* TASK DETAILS *
Please write back every entry exactly, character for character.

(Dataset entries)
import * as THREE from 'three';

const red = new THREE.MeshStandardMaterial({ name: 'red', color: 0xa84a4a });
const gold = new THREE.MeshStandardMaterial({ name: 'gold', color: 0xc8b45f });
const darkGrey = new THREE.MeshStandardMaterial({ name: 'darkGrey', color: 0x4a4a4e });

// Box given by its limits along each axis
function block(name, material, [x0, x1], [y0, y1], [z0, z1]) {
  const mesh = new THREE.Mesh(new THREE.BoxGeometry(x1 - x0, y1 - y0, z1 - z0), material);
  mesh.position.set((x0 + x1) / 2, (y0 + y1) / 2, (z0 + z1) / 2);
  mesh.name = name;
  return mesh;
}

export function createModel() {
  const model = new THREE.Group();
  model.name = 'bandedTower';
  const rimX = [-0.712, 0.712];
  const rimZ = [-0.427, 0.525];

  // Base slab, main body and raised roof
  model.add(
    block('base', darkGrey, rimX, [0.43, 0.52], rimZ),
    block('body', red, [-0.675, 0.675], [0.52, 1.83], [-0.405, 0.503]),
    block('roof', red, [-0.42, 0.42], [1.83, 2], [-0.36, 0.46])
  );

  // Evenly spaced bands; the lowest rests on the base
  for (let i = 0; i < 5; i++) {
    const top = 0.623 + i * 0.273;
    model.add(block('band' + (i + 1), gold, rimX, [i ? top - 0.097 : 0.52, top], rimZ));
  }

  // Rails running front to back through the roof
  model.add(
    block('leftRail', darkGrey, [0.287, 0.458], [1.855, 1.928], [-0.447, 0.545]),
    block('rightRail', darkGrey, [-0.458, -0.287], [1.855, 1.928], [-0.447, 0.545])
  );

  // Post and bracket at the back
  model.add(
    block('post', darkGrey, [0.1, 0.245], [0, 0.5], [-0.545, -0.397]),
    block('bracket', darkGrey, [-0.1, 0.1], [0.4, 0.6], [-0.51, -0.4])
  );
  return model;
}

* FINAL ANSWER *
import * as THREE from 'three';

const red = new THREE.MeshStandardMaterial({ name: 'red', color: 0xa84a4a });
const gold = new THREE.MeshStandardMaterial({ name: 'gold', color: 0xc8b45f });
const darkGrey = new THREE.MeshStandardMaterial({ name: 'darkGrey', color: 0x4a4a4e });

// Box given by its limits along each axis
function block(name, material, [x0, x1], [y0, y1], [z0, z1]) {
  const mesh = new THREE.Mesh(new THREE.BoxGeometry(x1 - x0, y1 - y0, z1 - z0), material);
  mesh.position.set((x0 + x1) / 2, (y0 + y1) / 2, (z0 + z1) / 2);
  mesh.name = name;
  return mesh;
}

export function createModel() {
  const model = new THREE.Group();
  model.name = 'bandedTower';
  const rimX = [-0.712, 0.712];
  const rimZ = [-0.427, 0.525];

  // Base slab, main body and raised roof
  model.add(
    block('base', darkGrey, rimX, [0.43, 0.52], rimZ),
    block('body', red, [-0.675, 0.675], [0.52, 1.83], [-0.405, 0.503]),
    block('roof', red, [-0.42, 0.42], [1.83, 2], [-0.36, 0.46])
  );

  // Evenly spaced bands; the lowest rests on the base
  for (let i = 0; i < 5; i++) {
    const top = 0.623 + i * 0.273;
    model.add(block('band' + (i + 1), gold, rimX, [i ? top - 0.097 : 0.52, top], rimZ));
  }

  // Rails running front to back through the roof
  model.add(
    block('leftRail', darkGrey, [0.287, 0.458], [1.855, 1.928], [-0.447, 0.545]),
    block('rightRail', darkGrey, [-0.458, -0.287], [1.855, 1.928], [-0.447, 0.545])
  );

  // Post and bracket at the back
  model.add(
    block('post', darkGrey, [0.1, 0.245], [0, 0.5], [-0.545, -0.397]),
    block('bracket', darkGrey, [-0.1, 0.1], [0.4, 0.6], [-0.51, -0.4])
  );
  return model;
}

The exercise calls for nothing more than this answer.